But many argue that the death penalty does not deter. Punishment is socially valuable because it deters criminals from repeating their crimes and may keep others from repeating the same acts. If the deterring effect misses its point, it is the fault of the justice system. At its current standing, the system is viewed as a joke because no one takes it seriously. Both the lengthy time and the high expense that result from innumerable appeals, including many technicalities which have little nothing to do with the question of guilt or innocence, have made everyone make fun of the justice system.

If the wasteful amount of appeals were eliminated or at least controlled, the procedure would be much shorter, less expensive and more efficient. Many argue that the death penalty violates human rights. Yet they do not question the reason or action that got the convict on death row in the first place. Society does not understand that when a convict on death row is executed it is because they themselves took some innocent person's life. The only impression given about the death penalty should be the fact that murder is a crime punishable by death.

The main purpose here is to instil fear in other people, to show that this will not be tolerated and that justice comes first, always. At the same time, it gives teachers the opportunity of direct teaching of key skills, concepts and processes.
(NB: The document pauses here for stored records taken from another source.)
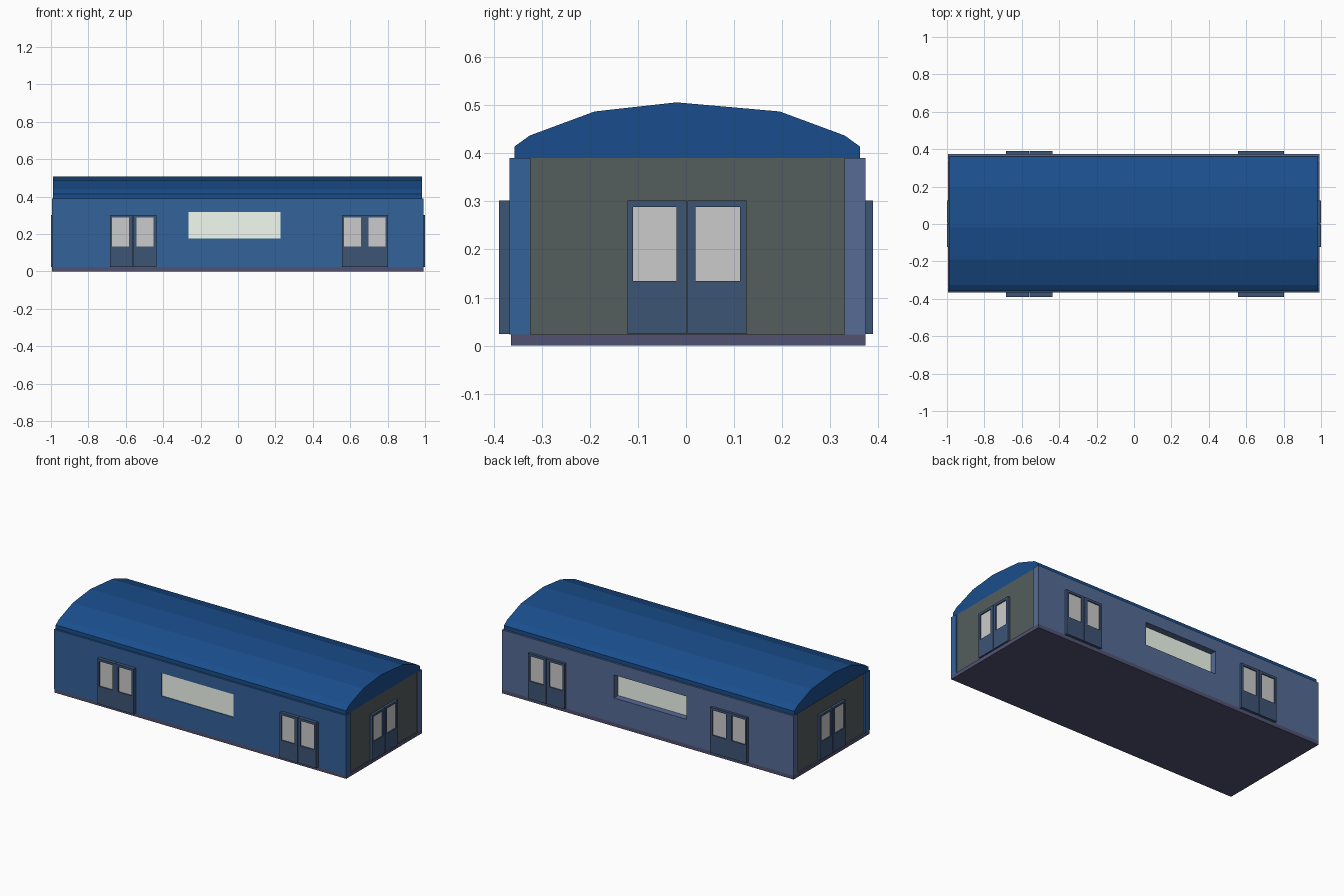
import bpy, bmesh

if "Cube" in bpy.data.objects:
    bpy.data.objects.remove(bpy.data.objects["Cube"])


def material(name, rgb):
    """Material from display colour values, converted to linear."""
    m = bpy.data.materials.new(name)
    m.diffuse_color = (*(((c + 0.055) / 1.055) ** 2.4 for c in rgb), 1)
    m.use_nodes = True
    m.node_tree.nodes["Principled BSDF"].inputs["Base Color"].default_value = m.diffuse_color
    return m


ROOF = material("roof_blue", (0.10, 0.305, 0.55))
FRONT = material("wall_blue", (0.20, 0.385, 0.605))
BACK = material("wall_slate", (0.335, 0.42, 0.59))
END = material("end_grey", (0.33, 0.365, 0.365))
DOOR = material("door_blue", (0.24, 0.33, 0.46))
FLOOR = material("floor_slate", (0.32, 0.32, 0.45))
GLASS = material("window_glass", (0.945, 0.985, 0.94))


def finish(bm, name, mat):
    bmesh.ops.recalc_face_normals(bm, faces=bm.faces)
    me = bpy.data.meshes.new(name)
    bm.to_mesh(me)
    bm.free()
    if mat:
        me.materials.append(mat)
    ob = bpy.data.objects.new(name, me)
    bpy.context.collection.objects.link(ob)


def extrude(bm, faces, offset):
    new = bmesh.ops.extrude_face_region(bm, geom=faces)["geom"]
    verts = [g for g in new if isinstance(g, bmesh.types.BMVert)]
    bmesh.ops.translate(bm, verts=verts, vec=offset)


def panel(name, mat, axis, rect, d0, d1, hole=None):
    """Upright slab from depth d0 to d1 along axis; rect and hole are (u0, u1, z0, z1)."""
    bm = bmesh.new()

    def ring(r):
        u0, u1, z0, z1 = r
        return [bm.verts.new((u, d0, z) if axis == 1 else (d0, u, z))
                for u, z in ((u0, z0), (u1, z0), (u1, z1), (u0, z1))]
    a = ring(rect)
    if hole:
        b = ring(hole)
        faces = [bm.faces.new((a[i], a[(i + 1) % 4], b[(i + 1) % 4], b[i])) for i in range(4)]
    else:
        faces = [bm.faces.new(a)]
    extrude(bm, faces, (0, d1 - d0, 0) if axis == 1 else (d1 - d0, 0, 0))
    finish(bm, name, mat)


def double_door(name, axis, u0, u1, inner, outer):
    """Pair of leaves, each a frame around a slightly recessed grey pane."""
    mid = (u0 + u1) / 2
    step = 0.007 if outer > 0 else -0.007
    for tag, a, b, ha, hb in (("left", u0, mid - 0.001, u0 + 0.012, mid - 0.022),
                              ("right", mid + 0.001, u1, mid + 0.018, u1 - 0.014)):
        hole = (ha, hb, 0.134, 0.288)
        panel(f"{name}_{tag}_leaf", DOOR, axis, (a, b, 0.024, 0.302), inner, outer, hole)
        panel(f"{name}_{tag}_pane", None, axis, hole, inner, outer - step)


# Floor slab
panel("floor", FLOOR, 1, (-0.994, 0.991, 0.0, 0.023), -0.364, 0.373)

# Side walls with a long window opening
wall, opening = (-0.994, 0.991, 0.023, 0.39), (-0.265, 0.228, 0.175, 0.316)
panel("front_wall", FRONT, 1, wall, -0.323, -0.367, opening)
panel("back_wall", BACK, 1, wall, 0.33, 0.373, opening)
panel("front_window", GLASS, 1, opening, -0.330, -0.362)
panel("back_window", GLASS, 1, opening, 0.325, 0.333)

# End walls, set in slightly between the side walls
for side, s in (("left", -1), ("right", 1)):
    panel(f"{side}_end_wall", END, 0, (-0.323, 0.33, 0.023, 0.39), s * 0.94, s * 0.985)
    double_door(f"{side}_end_door", 0, -0.122, 0.126, s * 0.96, s * 1.0)

# Side doors
for face, s in (("front", -1), ("back", 1)):
    for place, u in (("left", -0.685), ("right", 0.555)):
        double_door(f"{face}_{place}_door", 1, u, u + 0.248, s * 0.35, s * 0.389)

# Faceted arched roof
profile = [(-0.357, 0.388), (-0.357, 0.414), (-0.325, 0.437), (-0.19, 0.487), (-0.02, 0.506),
           (0.195, 0.487), (0.33, 0.437), (0.362, 0.414), (0.362, 0.388)]
bm = bmesh.new()
extrude(bm, [bm.faces.new([bm.verts.new((-0.99, y, z)) for y, z in profile])], (1.975, 0, 0))
finish(bm, "roof", ROOF)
All aspects of the writing process are modelled, although not always all at once. At the lower grade levels especially, teachers can concentrate on one or two key aspects of writing in short, focused lessons. Using student input, the teacher guides the group in brainstorming ideas and selecting a topic. As a group, they talk about topics, audience, purpose, details they will include and other considerations. As the group composes the text, the teacher asks probing questions to bring out more detail and to help students make their writing more interesting and meaningful.

The tone of this discussion should be collaborative rather than directive.